    just food for thought, and if you ave the chance try side by side to feel the weight difference in your hand when reeling

  14. I want a faster reel when jigging the canal. When my drift is over I want to get my jig back as fast  as possible. 


    Its like the difference of 1 crank of the reel in 25 feet of water.

    You will notice that the jig feels lighter reeling up quickly, less fatiguing with a lower gear. I wreck fish in 120' with a 4000 low gear and I know what you mean by getting up quickly as the pieces that I fish are small and you may get 2 drops per drift. Same size reel, high gear really becomes a pain, and ends up taking longer because the force to reel is more and my hand moves slower. 

  15. The difference is about 7 inches per crank.  For jigging the lower gear ratio will make the jig lighter in the hand. The reels gear itself will be stronger with a lower gear.  You dont need anything super fast, except for whipping topwater really fast, but the line per crank on the 5000 is enough to still do fast topwater. If throwing plugs, it will be easier to reel slower.   The low gear is not like fishing a small capacity baitcaster where you  are reeling as fast as you can just to get the lure to move at a decent speed. You can reel faster to get it going if you like and  feel like you can go alot faster.

  16. Why not the 5500, it is all the reel you need. The 6500 is a huge reel and way overkill for the ccc.  The newer saltigas are no less a reel vs the older z models. They are better reels, as they are really just upgraded components around the older drive train.  Id still buy a catalina though, and get a 5000 low gear from overseas.
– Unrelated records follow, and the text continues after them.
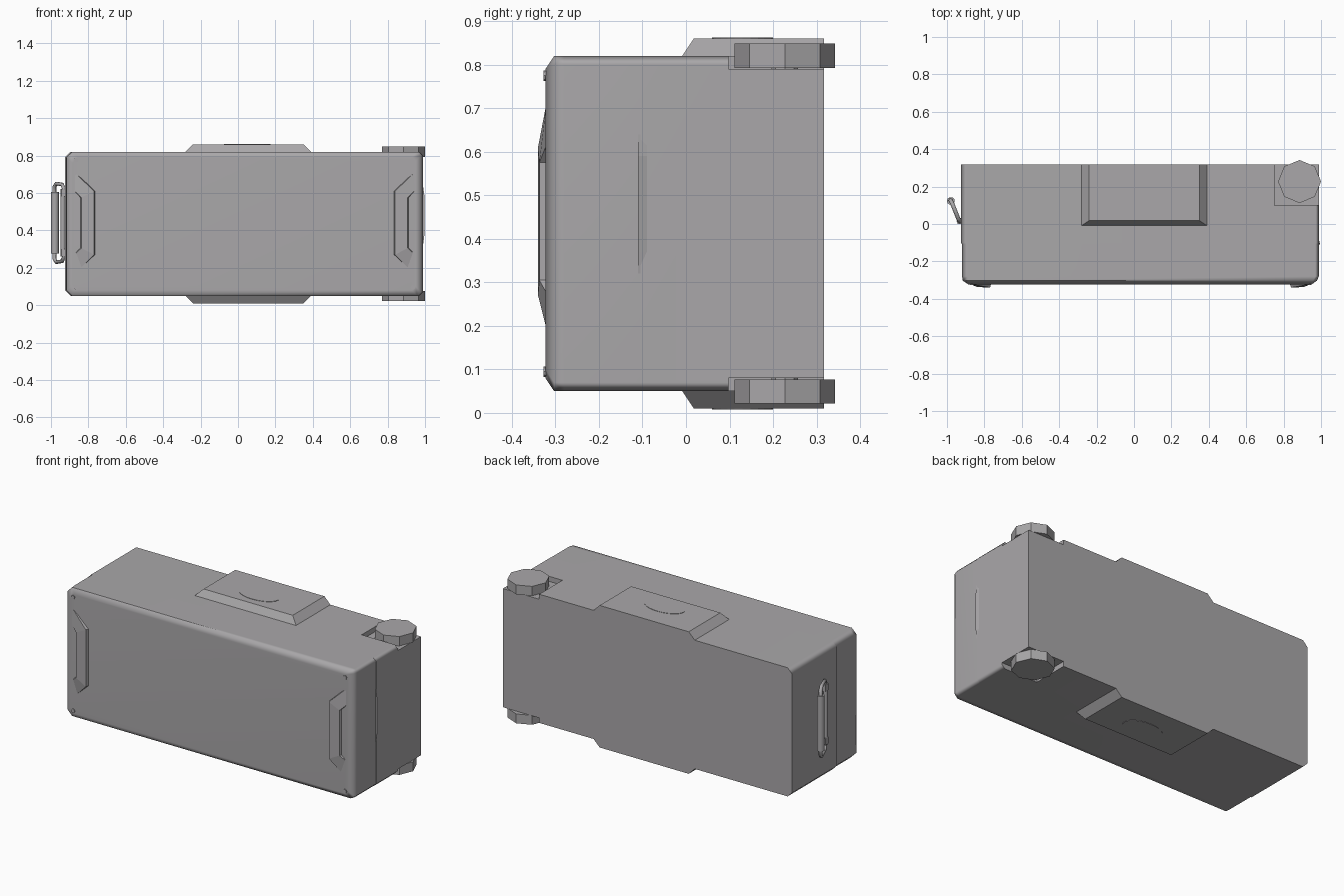
import bpy
import bmesh
import math
from mathutils import Vector

if "Cube" in bpy.data.objects:
    bpy.data.objects.remove(bpy.data.objects["Cube"], do_unlink=True)

grey = bpy.data.materials.new("shell grey")
grey.use_nodes = True
COLOUR = (0.40, 0.39, 0.40, 1)
grey.diffuse_color = COLOUR
grey.node_tree.nodes["Principled BSDF"].inputs["Base Color"].default_value = COLOUR

MID_X, MID_Z = 0.035, 0.435


def finish(name, bm, smooth=None):
    bmesh.ops.recalc_face_normals(bm, faces=bm.faces)
    mesh = bpy.data.meshes.new(name)
    bm.to_mesh(mesh)
    bm.free()
    mesh.materials.append(grey)
    ob = bpy.data.objects.new(name, mesh)
    bpy.context.collection.objects.link(ob)
    if smooth:
        bpy.ops.object.select_all(action='DESELECT')
        ob.select_set(True)
        bpy.context.view_layer.objects.active = ob
        bpy.ops.object.shade_smooth_by_angle(angle=math.radians(smooth))
    return ob


def loft(name, rings, smooth=None):
    """Solid through rings of equal length, capped at both ends."""
    bm = bmesh.new()
    loops = [[bm.verts.new(p) for p in ring] for ring in rings]
    n = len(loops[0])
    for a, b in zip(loops, loops[1:]):
        for i in range(n):
            j = (i + 1) % n
            bm.faces.new((a[i], a[j], b[j], b[i]))
    bm.faces.new(loops[0])
    bm.faces.new(loops[-1])
    return finish(name, bm, smooth)


def box(name, x0, x1, y0, y1, z0, z1):
    return loft(name, [[(x0, y0, z), (x1, y0, z), (x1, y1, z), (x0, y1, z)] for z in (z0, z1)])


def cylinder(name, a, b, radius, sides, smooth=None):
    a, b = Vector(a), Vector(b)
    turn = (b - a).to_track_quat('Z', 'Y')
    circle = [turn @ Vector((radius * math.cos(t), radius * math.sin(t), 0))
              for t in (2 * math.pi * i / sides for i in range(sides))]
    return loft(name, [[end + c for c in circle] for end in (a, b)], smooth)


def section(y, x0, x1, z0, z1, left=0.03, right=0.02):
    """Rectangle with clipped corners, at depth y."""
    return [(x, y, z) for x, z in (
        (x0 + left, z0), (x1 - right, z0), (x1, z0 + right), (x1, z1 - right),
        (x1 - right, z1), (x0 + left, z1), (x0, z1 - left), (x0, z0 + left))]


def soften(ob):
    mod = ob.modifiers.new("even normals", 'WEIGHTED_NORMAL')
    mod.keep_sharp = True


# Case shells: the front one is slightly smaller, leaving a seam line
rear = loft("rear_shell", [section(-0.105, -0.925, 0.99, 0.05, 0.82),
                           section(0.317, -0.925, 0.99, 0.05, 0.82)], 50)
front = loft("front_shell", [section(-0.105, -0.919, 0.988, 0.05, 0.82),
                             section(-0.28, -0.919, 0.988, 0.05, 0.82),
                             section(-0.303, -0.916, 0.978, 0.05, 0.82),
                             section(-0.323, -0.885, 0.95, 0.08, 0.79)], 50)
soften(front)

# Wells cut for the wheels, and the wheels
for label, sign in (("upper", 1), ("lower", -1)):
    z = lambda h: MID_Z + sign * h
    z0, z1 = sorted((z(0.355), z(0.5)))
    cutter = box(label + "_wheel_well_cutter", 0.75, 1.2, 0.098, 0.5, z0, z1)
    cutter.hide_render = True
    cutter.hide_viewport = True
    cutter.display_type = 'WIRE'
    cut = rear.modifiers.new("wheel well", 'BOOLEAN')
    cut.object = cutter
    cut.operation = 'DIFFERENCE'
    cut.solver = 'EXACT'
    cylinder(label + "_wheel", (0.885, 0.227, z(0.358)), (0.885, 0.227, z(0.414)), 0.115, 8)
    cylinder(label + "_wheel_axle", (0.885, 0.227, z(0.34)), (0.885, 0.227, z(0.38)), 0.03, 8)

    # Raised tapered pad with an oval inlay
    loft(label + "_pad", [
        [(-0.285, -0.012, z(0.38)), (0.395, -0.012, z(0.38)), (0.395, 0.317, z(0.38)), (-0.285, 0.317, z(0.38))],
        [(-0.24, 0.018, z(0.425)), (0.35, 0.018, z(0.425)), (0.35, 0.317, z(0.425)), (-0.24, 0.317, z(0.425))]])
    oval = [(0.05 + 0.125 * math.cos(t), 0.13 + 0.07 * math.sin(t))
            for t in (math.pi * i / 12 for i in range(24))]
    loft(label + "_pad_oval", [[(x, y, z(h)) for x, y in oval] for h in (0.42, 0.427)])
soften(rear)

# Corner guards on the front: a band that ramps up out of the shell
outer = [(0.91, -0.321, 0.71), (0.805, -0.34, 0.61), (0.805, -0.34, 0.27), (0.88, -0.321, 0.195)]
inner = [(0.908, -0.323, 0.61), (0.872, -0.337, 0.575), (0.872, -0.337, 0.305), (0.90, -0.323, 0.28)]
for label, side in (("left", 1), ("right", -1)):
    rings = []
    for o, i in zip(outer, inner):
        ring = [(o[0] - 0.008, -0.315, o[2]), o, i, (i[0] + 0.008, -0.315, i[2])]
        rings.append([(MID_X + side * x, y, z) for x, y, z in ring])
    loft(label + "_front_guard", rings)
    # Small rivets at the corners of the front
    for row, z in (("upper", 0.775), ("lower", 0.095)):
        x = MID_X + side * 0.9
        cylinder(f"{label}_{row}_rivet", (x, -0.315, z), (x, -0.327, z), 0.012, 8, 40)

# Grip ridge on the wheel end
loft("end_ridge", [[(0.984, -0.11, z), (0.984 + d, -0.11, z), (0.984, -0.07, z)]
                   for z, d in ((0.32, 0.005), (0.37, 0.012), (0.59, 0.012), (0.64, 0.005))])

# Hinged carry handle: tilted wire loop, thick grip, mounting bar
loop = [(-0.93, 0.012, 0.60), (-0.932, 0.016, 0.625), (-0.94, 0.03, 0.645),
        (-0.97, 0.105, 0.65), (-0.981, 0.128, 0.635), (-0.981, 0.128, 0.59)]
curve = bpy.data.curves.new("handle_wire", 'CURVE')
curve.dimensions = '3D'
curve.bevel_depth = 0.011
curve.bevel_resolution = 1
curve.use_fill_caps = True
curve.materials.append(grey)
for flip in (False, True):
    path = curve.splines.new('POLY')
    path.points.add(len(loop) - 1)
    for point, (x, y, z) in zip(path.points, loop):
        point.co = (x, y, 2 * MID_Z + 0.01 - z if flip else z, 1)
bpy.context.collection.objects.link(bpy.data.objects.new("handle_wire", curve))
cylinder("handle_grip", (-0.979, 0.123, 0.275), (-0.979, 0.123, 0.605), 0.021, 10, 50)
cylinder("handle_mount_bar", (-0.936, 0.016, 0.26), (-0.936, 0.016, 0.62), 0.013, 8, 50)
for label, z in (("upper", 0.60), ("lower", 0.28)):
    box(label + "_handle_mount", -0.945, -0.92, 0.0, 0.032, z - 0.02, z + 0.02)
Some may say dont touch JDm reels, but the main parts are identical to isla's, the parts are not hard to work on despite the people out there that say it is hard. If you can tie sophisticated knots, rig lures, hold a fishing rod unlike a LL bean model, you can open a Daiwa mag seal. If you truly cant, or have enough money to send in every year, well thats on you. Its not like you cant send it back to japan.  Daiwa will replace the parts and do work, just send your reel in.  You can get parts from daiwa unlike trying to get a part from shimano's site, which are always sold out.

  17. Bernie definitely appeals to the younger generation and why not? Most have huge student debt and Bernie is the perfect person to move to absolve them of that debt and and out free stuff like free medical paid for by someone else.
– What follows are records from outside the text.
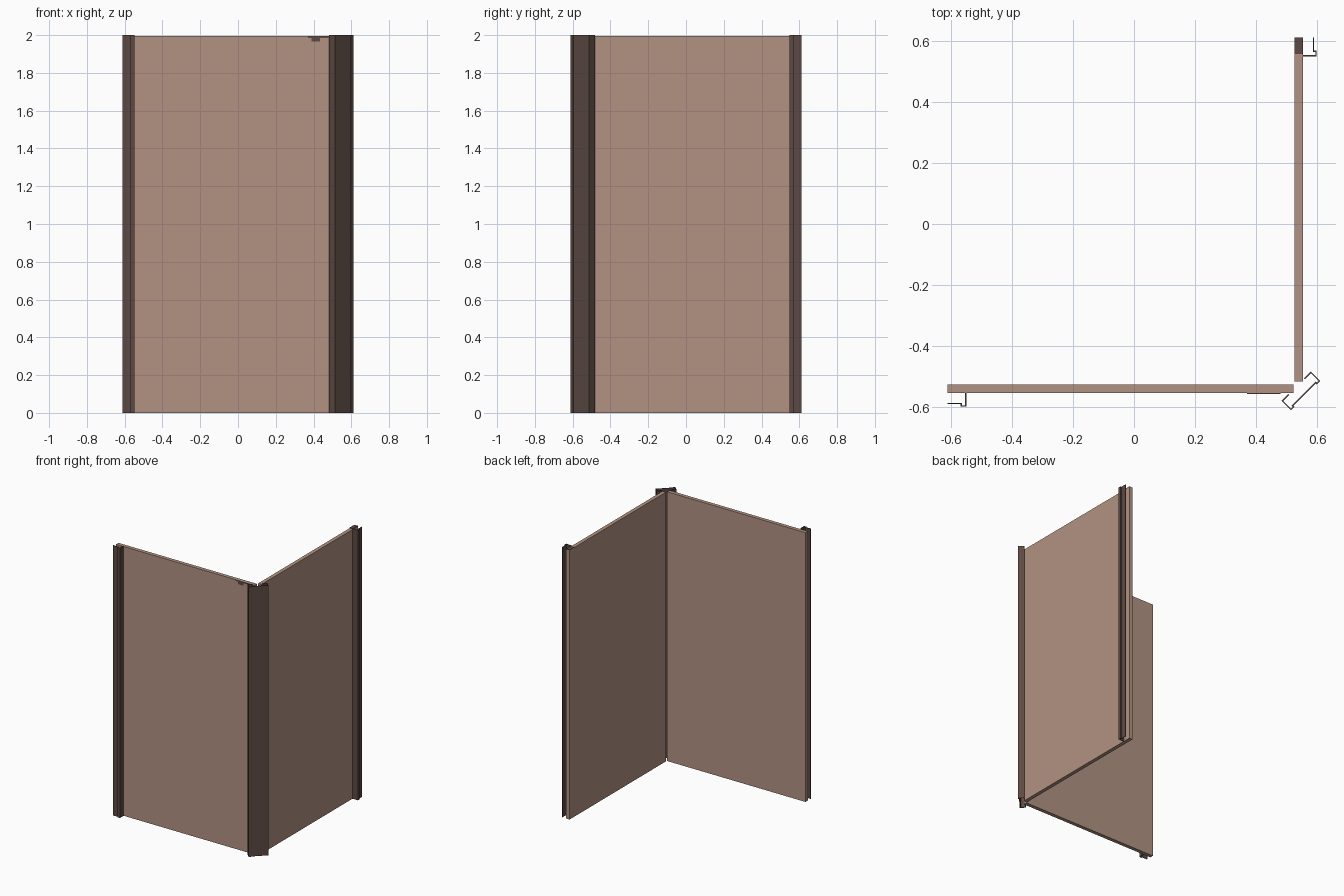
import bpy, bmesh, math
from mathutils import Vector

if "Cube" in bpy.data.objects:
    bpy.data.objects.remove(bpy.data.objects["Cube"])


def material(name, rgb):
    m = bpy.data.materials.new(name)
    m.diffuse_color = (*rgb, 1)
    m.use_nodes = True
    m.node_tree.nodes["Principled BSDF"].inputs["Base Color"].default_value = m.diffuse_color
    return m


TAN = material("tan_panel", (0.445, 0.29, 0.225))
DARK = material("dark_brown_trim", (0.107, 0.068, 0.056))


def prism(name, pts, z0, z1, mat):
    """Extrude a closed plan outline upwards."""
    bm = bmesh.new()
    face = bm.faces.new([bm.verts.new((x, y, z0)) for x, y in pts])
    top = bmesh.ops.extrude_face_region(bm, geom=[face])["geom"]
    bmesh.ops.translate(bm, vec=(0, 0, z1 - z0),
                        verts=[v for v in top if isinstance(v, bmesh.types.BMVert)])
    bmesh.ops.recalc_face_normals(bm, faces=bm.faces)
    me = bpy.data.meshes.new(name)
    bm.to_mesh(me)
    bm.free()
    me.materials.append(mat)
    ob = bpy.data.objects.new(name, me)
    bpy.context.collection.objects.link(ob)
    return ob


def box(name, x0, x1, y0, y1, z0, z1, mat):
    return prism(name, [(x0, y0), (x1, y0), (x1, y1), (x0, y1)], z0, z1, mat)


def ribbon(pts, t):
    """Closed outline of an open polyline given thickness t, with mitred corners."""
    p = [Vector(q) for q in pts]
    left, right = [], []
    for i, q in enumerate(p):
        dirs = []
        if i > 0:
            dirs.append((q - p[i - 1]).normalized())
        if i < len(p) - 1:
            dirs.append((p[i + 1] - q).normalized())
        ns = [Vector((-d.y, d.x)) for d in dirs]
        n = sum(ns, Vector((0, 0))).normalized()
        off = n * (t / 2 / n.dot(ns[0]))
        left.append(tuple(q + off))
        right.append(tuple(q - off))
    return left + right[::-1]


# two wall panels
box("front_panel", -0.611, 0.523, -0.554, -0.526, 0, 1.994, TAN)
box("side_panel", 0.526, 0.554, -0.516, 0.611, 0, 1.994, TAN)

# folded edge trims, the second mirrored over the diagonal
trim = [(-0.611, -0.588), (-0.566, -0.588), (-0.566, -0.596),
        (-0.551, -0.596), (-0.551, -0.554)]
prism("front_edge_trim", ribbon(trim, 0.004), 0, 2, DARK)
prism("side_edge_trim", ribbon([(-y, -x) for x, y in trim], 0.004), 0, 2, DARK)

# corner trim: symmetric channel set at 45 degrees (u along, v outward)
half = [(-0.036, 0.753), (-0.066, 0.753), (-0.066, 0.793), (-0.054, 0.793), (-0.054, 0.788)]
uv = half + [(-u, v) for u, v in reversed(half)]
r = math.sqrt(0.5)
prism("corner_trim", ribbon([((u + v) * r, (u - v) * r) for u, v in uv], 0.004), 0, 2, DARK)

# dark cap on the end of the side panel
box("panel_end_cap", 0.526, 0.554, 0.556, 0.611, 1.993, 1.998, DARK)

# small flush tab at the top of the front panel
box("top_tab_upper", 0.37, 0.48, -0.556, -0.553, 1.985, 1.993, DARK)
box("top_tab_lower", 0.39, 0.435, -0.556, -0.553, 1.967, 1.985, DARK)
    Bernie is the perfect President for the smoke weed all day and hang out at Starbucks and cruise snap chat and tinder crowd.


    Obama promised free tuition too back in 2008, it only went up every year he has been in office, atleast for those not getting the gvt handout. The democrats just use the gullible younger generation by promising them free icecream and no homework. Somehow the democrats are also on the side of the teacher unions and college institutions raising the cost. They are are bunch of bait and switchers.
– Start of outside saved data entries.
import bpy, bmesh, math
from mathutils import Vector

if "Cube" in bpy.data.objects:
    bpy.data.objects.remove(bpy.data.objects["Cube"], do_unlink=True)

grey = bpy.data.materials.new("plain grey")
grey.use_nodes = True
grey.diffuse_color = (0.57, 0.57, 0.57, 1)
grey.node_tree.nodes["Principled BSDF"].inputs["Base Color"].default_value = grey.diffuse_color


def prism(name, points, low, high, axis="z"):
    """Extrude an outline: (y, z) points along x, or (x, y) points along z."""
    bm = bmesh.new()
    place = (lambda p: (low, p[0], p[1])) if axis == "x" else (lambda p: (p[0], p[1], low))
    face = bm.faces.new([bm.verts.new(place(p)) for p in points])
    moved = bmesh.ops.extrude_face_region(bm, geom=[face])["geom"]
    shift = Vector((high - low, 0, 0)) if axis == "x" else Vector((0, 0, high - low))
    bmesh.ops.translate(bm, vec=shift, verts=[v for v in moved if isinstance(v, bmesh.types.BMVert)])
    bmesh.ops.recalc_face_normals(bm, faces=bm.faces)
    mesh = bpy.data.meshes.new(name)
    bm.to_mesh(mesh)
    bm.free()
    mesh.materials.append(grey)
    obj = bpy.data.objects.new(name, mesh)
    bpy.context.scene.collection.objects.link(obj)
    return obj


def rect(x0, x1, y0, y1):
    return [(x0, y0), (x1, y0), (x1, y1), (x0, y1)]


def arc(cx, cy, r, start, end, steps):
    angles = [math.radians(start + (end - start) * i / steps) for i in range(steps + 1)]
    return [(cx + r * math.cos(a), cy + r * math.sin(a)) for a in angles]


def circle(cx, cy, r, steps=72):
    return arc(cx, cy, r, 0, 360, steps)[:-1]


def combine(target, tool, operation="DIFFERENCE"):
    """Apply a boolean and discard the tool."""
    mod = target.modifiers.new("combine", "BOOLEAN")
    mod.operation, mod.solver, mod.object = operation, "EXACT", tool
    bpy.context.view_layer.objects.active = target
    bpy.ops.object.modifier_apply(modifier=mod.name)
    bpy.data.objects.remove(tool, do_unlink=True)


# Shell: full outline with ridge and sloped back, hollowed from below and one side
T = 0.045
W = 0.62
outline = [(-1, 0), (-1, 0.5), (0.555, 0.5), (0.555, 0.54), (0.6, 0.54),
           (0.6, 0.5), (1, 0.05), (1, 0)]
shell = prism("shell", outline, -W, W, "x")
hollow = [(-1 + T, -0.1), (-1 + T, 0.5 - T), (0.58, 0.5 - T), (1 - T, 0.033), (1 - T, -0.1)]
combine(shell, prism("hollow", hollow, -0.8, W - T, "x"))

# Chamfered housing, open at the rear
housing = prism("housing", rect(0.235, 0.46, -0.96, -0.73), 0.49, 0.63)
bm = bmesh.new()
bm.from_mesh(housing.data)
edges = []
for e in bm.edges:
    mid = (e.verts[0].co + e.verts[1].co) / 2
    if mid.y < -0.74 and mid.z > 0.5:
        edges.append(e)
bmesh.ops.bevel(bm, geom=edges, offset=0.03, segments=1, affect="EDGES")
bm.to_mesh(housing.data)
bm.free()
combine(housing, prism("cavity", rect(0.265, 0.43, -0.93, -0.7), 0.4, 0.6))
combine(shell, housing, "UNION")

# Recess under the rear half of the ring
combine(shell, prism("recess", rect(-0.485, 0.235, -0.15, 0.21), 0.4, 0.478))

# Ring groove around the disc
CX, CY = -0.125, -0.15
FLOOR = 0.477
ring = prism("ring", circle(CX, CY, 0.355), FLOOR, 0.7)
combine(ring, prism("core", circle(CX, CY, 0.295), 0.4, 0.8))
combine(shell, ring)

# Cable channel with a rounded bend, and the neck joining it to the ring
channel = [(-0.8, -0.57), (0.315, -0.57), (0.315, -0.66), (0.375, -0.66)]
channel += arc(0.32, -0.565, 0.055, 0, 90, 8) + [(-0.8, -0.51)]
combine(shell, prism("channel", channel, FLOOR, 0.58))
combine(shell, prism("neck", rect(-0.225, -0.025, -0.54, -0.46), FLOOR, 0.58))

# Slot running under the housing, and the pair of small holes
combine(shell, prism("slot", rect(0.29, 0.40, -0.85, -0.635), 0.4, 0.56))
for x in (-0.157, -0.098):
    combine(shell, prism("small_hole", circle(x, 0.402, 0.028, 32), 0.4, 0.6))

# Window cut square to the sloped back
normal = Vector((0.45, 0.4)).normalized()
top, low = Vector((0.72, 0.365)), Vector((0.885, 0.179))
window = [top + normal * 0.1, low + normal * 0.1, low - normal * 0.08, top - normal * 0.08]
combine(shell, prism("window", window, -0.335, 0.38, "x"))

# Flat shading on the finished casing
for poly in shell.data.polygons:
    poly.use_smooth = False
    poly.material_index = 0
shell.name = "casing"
  18. From what I have read. Cold forging is essentially a form of work hardening.


    Cold forging is work hardening. You are making the part stronger.

    The main benefit from forming is actually in the grain flow of the material. When formed, the grain flows from the tooth, compressed at the root, and back up the other tooth. You do not have cut grains. This improves the shear strength of the teeth, as well as other attributes. 


    You could take a blank, cold work it to the same tensile, and cut the teeth, but have an inferior product. Most aerospace fasteners are roll threaded for this reason.


    The strength of the gear tooth has many aspects playing into it. A cold formed aluminum alloy (40 ks tensile) may not be as strong as a cut aluminum bronze gear (90 ksi tensile).  A cast aluminum gear with a better class fit may be stronger than a formed aluminum gear with crap fit.


    Shimano uses the aluminum alloy so it can be cold formed. A material mechanical properties will determine if it can be cold formed and how much force it would take.  It would be much harder to do with different alloys. The fit is good, and they have found a way to make a really cheap aluminum gear hold up to the design loads.


    Yo can do some pretty tricky things with forging and precipitation hardening to make extremely strong materials.